Social Science, Cultural Rationalization & the Historical Rise of Schooling
As a computational historical sociologist, I use a combo of quantitative and natural language processing (NLP) techniques in analyzing archival data to better understand how the emergence of social science dramatically transformed Western culture and the modern nation-state.
Semantic Network of the UK Political Discourse (1851–1885) Showing the Political Problematique of State Schooling
Smith, D.S. and McFarland, D. (2022). A computational historical sociology of relational change in political meaning: The UK parliamentary discourse in the long nineteenth century.

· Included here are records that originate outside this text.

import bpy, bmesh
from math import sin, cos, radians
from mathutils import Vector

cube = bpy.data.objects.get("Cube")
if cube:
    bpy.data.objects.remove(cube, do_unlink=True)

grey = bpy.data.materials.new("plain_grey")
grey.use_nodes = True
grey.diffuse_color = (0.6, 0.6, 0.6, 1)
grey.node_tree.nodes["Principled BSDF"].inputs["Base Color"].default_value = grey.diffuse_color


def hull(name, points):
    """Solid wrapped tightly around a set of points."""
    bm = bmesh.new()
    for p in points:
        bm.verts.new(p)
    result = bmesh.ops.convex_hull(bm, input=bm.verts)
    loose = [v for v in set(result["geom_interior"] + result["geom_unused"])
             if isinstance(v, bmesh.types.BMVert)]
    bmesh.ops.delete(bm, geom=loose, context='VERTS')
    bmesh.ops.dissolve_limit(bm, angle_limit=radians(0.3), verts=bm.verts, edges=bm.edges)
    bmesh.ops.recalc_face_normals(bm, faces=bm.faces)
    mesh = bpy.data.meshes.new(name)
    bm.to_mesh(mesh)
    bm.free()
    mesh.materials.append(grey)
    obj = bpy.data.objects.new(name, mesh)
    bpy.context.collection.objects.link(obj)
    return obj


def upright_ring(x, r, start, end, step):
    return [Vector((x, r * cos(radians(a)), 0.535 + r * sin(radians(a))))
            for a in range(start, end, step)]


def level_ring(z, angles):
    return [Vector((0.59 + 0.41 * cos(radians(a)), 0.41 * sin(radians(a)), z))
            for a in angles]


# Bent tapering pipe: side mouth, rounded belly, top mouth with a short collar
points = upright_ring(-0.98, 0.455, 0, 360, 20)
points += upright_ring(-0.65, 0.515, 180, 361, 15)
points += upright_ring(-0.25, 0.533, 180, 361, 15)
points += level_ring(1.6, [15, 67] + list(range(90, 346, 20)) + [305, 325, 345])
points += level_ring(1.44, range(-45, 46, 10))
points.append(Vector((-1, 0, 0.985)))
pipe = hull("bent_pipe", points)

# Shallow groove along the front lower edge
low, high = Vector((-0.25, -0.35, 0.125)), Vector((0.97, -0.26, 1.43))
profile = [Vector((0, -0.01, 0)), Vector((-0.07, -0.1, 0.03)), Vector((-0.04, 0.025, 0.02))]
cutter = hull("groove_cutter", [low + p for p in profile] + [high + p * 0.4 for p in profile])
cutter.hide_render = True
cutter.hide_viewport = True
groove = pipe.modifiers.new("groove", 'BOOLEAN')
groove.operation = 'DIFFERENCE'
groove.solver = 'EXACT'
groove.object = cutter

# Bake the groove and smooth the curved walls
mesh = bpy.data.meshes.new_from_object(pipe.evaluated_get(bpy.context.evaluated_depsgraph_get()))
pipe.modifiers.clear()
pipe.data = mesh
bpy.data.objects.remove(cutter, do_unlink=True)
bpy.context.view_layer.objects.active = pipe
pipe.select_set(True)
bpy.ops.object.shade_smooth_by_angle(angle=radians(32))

Smith, D.S. (2022e). Nineteenth-century Social Scientization: A Transnational Epistemic Movement
Culture, Diversity & Power in Science & Education
In collaborative work, I explore the ways contemporary science and culture are entangled, particularly in gendered contexts.

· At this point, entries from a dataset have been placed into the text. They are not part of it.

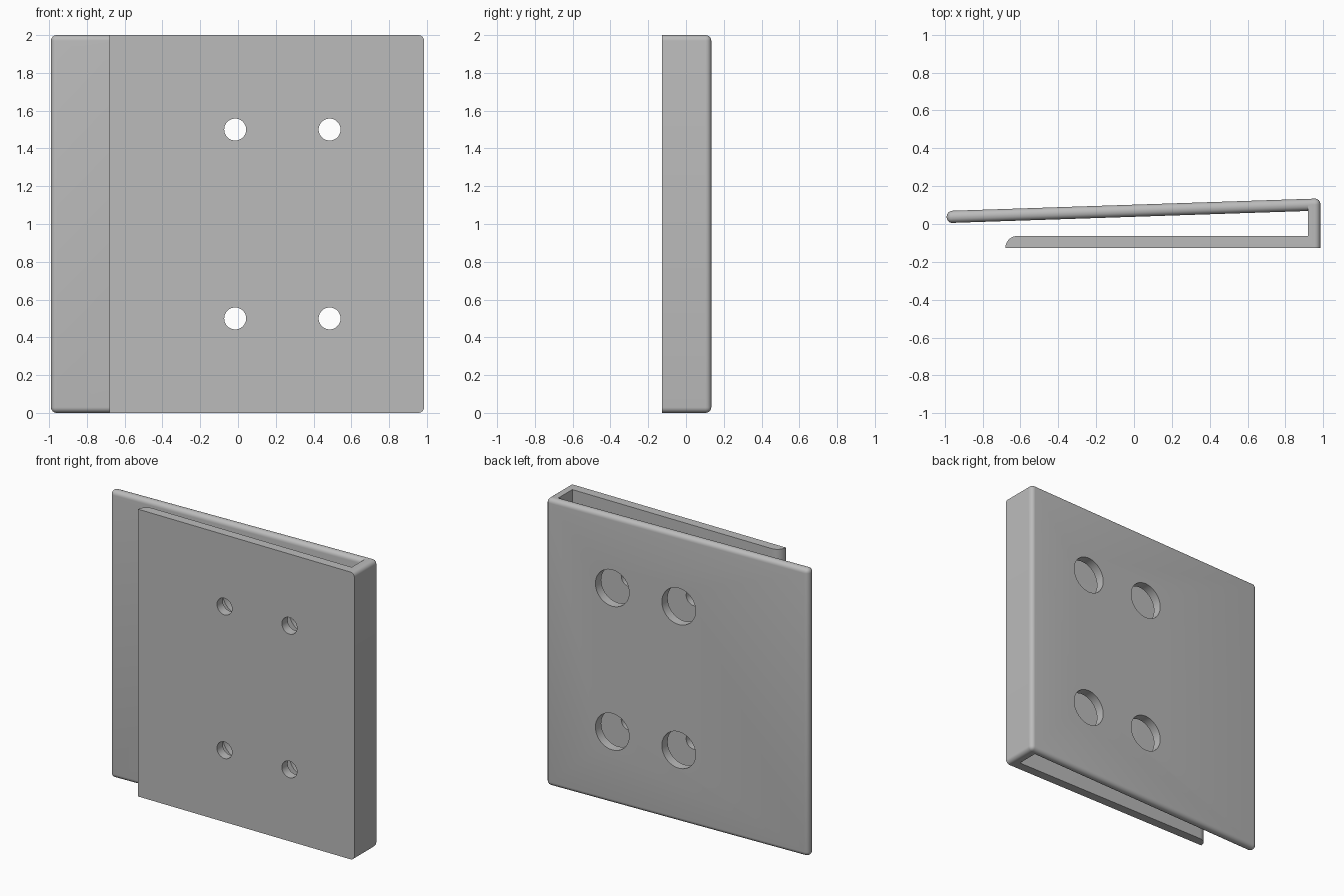
import bpy
import bmesh
import math
from mathutils import Matrix

HEIGHT = 2.0
RADIUS = 0.03

old = bpy.data.objects.get("Cube")
if old:
    bpy.data.objects.remove(old, do_unlink=True)

grey = bpy.data.materials.new("plain grey")
grey.use_nodes = True
colour = (0.5, 0.5, 0.5, 1)
grey.diffuse_color = colour
grey.node_tree.nodes["Principled BSDF"].inputs["Base Color"].default_value = colour


def extrude_profile(points, is_rounded):
    """Extrude an outline upwards and round the edges picked by the rule."""
    bm = bmesh.new()
    base = bm.faces.new([bm.verts.new((x, y, 0)) for x, y in points])
    top = bmesh.ops.extrude_face_region(bm, geom=[base])
    verts = [v for v in top["geom"] if isinstance(v, bmesh.types.BMVert)]
    bmesh.ops.translate(bm, verts=verts, vec=(0, 0, HEIGHT))
    bmesh.ops.recalc_face_normals(bm, faces=bm.faces)
    edges = [e for e in bm.edges if is_rounded(e)]
    bmesh.ops.bevel(bm, geom=edges, offset=RADIUS, segments=6,
                    profile=0.5, affect='EDGES', clamp_overlap=True)
    return bm


def add_object(name, bm):
    mesh = bpy.data.meshes.new(name)
    bm.to_mesh(mesh)
    bm.free()
    mesh.materials.append(grey)
    obj = bpy.data.objects.new(name, mesh)
    bpy.context.collection.objects.link(obj)
    return obj


def drill(obj, radius, y):
    """Cut the four holes through a plate."""
    bm = bmesh.new()
    for x in (-0.015, 0.485):
        for z in (0.5, 1.5):
            place = Matrix.Translation((x, y, z)) @ Matrix.Rotation(math.pi / 2, 4, 'X')
            bmesh.ops.create_cone(bm, cap_ends=True, segments=48, radius1=radius,
                                  radius2=radius, depth=0.15, matrix=place)
    cutter = add_object(obj.name + "_hole_cutter", bm)
    cutter.hide_render = True
    cutter.hide_set(True)
    cut = obj.modifiers.new("holes", 'BOOLEAN')
    cut.object = cutter
    cut.solver = 'EXACT'
    bpy.ops.object.select_all(action='DESELECT')
    bpy.context.view_layer.objects.active = obj
    obj.select_set(True)
    bpy.ops.object.modifier_apply(modifier=cut.name)
    bpy.data.objects.remove(cutter, do_unlink=True)
    bpy.ops.object.shade_smooth_by_angle(angle=math.radians(30))


# Slanted back plate, rounded on every edge
slab = [(-0.99, 0.005), (0.985, 0.071), (0.985, 0.135), (-0.99, 0.069)]
back_plate = add_object("back_plate", extrude_profile(slab, lambda e: True))
drill(back_plate, 0.127, 0.08)

# Front plate with quarter-round nose, and the side wall joining the back plate
nose = [(-0.616 - 0.064 * math.cos(a), -0.127 + 0.064 * math.sin(a))
        for a in (math.pi / 2 * i / 10 for i in range(11))]
clip = [(0.985, -0.127)] + nose + [(0.92, -0.063), (0.92, 0.1), (0.985, 0.1)]


def outer_wall_end(e):
    a, b = (v.co for v in e.verts)
    return min(a.x, b.x) > 0.98 and abs(a.z - b.z) < 0.01


front_clip = add_object("front_plate_and_side_wall", extrude_profile(clip, outer_wall_end))
drill(front_clip, 0.058, -0.1)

An unstable cultural order mediated
by gender as practice
Bromley, P. & Smith, D.S. (2020). “Creating the Canon: The Meaning and Effects of Textbooks and Curricula” in T. Domina, B. Gibbs, L. Nunn, and A. Penner, Eds., Education and Society. University of California Press. → view paper
In Preparation(Manuscript Available)

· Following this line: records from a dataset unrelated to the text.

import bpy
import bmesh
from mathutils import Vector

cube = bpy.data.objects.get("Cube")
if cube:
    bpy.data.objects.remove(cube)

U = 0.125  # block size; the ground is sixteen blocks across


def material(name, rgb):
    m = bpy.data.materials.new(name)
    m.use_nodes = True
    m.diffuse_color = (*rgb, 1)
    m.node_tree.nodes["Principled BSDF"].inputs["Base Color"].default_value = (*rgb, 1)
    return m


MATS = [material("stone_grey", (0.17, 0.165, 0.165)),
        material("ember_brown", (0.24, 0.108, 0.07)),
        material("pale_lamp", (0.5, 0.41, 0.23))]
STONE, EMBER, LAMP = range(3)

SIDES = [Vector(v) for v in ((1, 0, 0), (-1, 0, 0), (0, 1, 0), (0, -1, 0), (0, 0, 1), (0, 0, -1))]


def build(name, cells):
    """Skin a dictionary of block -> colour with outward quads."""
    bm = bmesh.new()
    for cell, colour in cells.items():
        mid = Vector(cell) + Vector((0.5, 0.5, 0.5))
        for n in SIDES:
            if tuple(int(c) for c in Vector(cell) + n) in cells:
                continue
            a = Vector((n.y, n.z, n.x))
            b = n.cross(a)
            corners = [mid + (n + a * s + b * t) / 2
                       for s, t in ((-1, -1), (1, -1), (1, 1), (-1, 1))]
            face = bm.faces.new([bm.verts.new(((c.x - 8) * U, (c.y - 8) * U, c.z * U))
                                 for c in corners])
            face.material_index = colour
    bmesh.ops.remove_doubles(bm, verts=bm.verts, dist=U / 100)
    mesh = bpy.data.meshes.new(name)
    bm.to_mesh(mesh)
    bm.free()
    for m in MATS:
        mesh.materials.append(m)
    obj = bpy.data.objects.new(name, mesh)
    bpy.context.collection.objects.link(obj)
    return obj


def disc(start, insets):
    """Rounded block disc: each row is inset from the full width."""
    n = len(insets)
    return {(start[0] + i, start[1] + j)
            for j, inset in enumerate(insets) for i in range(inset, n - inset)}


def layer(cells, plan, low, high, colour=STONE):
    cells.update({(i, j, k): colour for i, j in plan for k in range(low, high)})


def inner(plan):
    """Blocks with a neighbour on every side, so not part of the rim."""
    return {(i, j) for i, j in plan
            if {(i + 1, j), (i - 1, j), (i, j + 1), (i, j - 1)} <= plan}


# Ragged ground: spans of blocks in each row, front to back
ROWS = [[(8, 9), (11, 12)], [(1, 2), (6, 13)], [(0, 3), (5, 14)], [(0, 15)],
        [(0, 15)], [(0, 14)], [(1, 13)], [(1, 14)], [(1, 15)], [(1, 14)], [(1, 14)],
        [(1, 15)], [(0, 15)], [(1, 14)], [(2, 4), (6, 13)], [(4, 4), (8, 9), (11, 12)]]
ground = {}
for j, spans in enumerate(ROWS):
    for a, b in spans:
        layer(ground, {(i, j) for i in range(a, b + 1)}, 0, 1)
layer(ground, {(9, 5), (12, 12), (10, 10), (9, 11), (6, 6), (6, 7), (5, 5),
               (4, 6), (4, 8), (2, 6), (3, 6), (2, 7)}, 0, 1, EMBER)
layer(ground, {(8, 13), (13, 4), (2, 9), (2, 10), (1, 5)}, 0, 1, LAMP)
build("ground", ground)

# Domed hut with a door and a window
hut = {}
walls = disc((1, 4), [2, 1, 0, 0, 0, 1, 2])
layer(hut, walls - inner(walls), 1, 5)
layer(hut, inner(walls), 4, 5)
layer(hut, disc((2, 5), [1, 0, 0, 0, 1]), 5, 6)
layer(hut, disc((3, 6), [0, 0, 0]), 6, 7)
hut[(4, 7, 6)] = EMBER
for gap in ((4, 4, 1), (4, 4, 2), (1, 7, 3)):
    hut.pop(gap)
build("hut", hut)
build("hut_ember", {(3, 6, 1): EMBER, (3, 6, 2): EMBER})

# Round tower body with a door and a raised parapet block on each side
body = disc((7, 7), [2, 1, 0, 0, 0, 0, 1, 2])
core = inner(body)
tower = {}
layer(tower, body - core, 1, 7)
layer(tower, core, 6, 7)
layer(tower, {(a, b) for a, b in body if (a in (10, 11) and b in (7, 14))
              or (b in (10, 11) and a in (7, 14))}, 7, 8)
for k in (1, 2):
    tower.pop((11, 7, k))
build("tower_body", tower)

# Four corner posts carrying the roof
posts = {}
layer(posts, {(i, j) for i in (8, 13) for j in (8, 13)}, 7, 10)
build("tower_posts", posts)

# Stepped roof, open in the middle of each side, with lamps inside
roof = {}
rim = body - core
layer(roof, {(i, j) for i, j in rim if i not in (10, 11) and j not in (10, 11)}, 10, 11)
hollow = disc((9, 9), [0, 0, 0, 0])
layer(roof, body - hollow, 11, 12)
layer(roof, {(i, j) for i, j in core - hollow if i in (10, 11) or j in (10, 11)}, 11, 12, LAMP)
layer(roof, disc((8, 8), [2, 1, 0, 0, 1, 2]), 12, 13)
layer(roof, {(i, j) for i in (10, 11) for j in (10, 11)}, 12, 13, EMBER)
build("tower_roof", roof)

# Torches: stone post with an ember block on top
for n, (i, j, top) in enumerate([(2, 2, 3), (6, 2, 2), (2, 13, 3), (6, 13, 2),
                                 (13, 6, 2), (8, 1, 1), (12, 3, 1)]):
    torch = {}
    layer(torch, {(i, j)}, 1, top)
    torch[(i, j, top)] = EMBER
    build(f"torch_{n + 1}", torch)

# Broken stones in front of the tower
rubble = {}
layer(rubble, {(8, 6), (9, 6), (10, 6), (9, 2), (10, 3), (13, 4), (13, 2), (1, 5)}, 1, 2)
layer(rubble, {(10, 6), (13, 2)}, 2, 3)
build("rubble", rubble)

Liang, W., Mahowald, K., Raymond, J., Krishna, V., Smith, D.S., McFarland, D., Zou, J. (2021). How random is the review outcome? A systematic study of the impact of external factors on eLife peer review.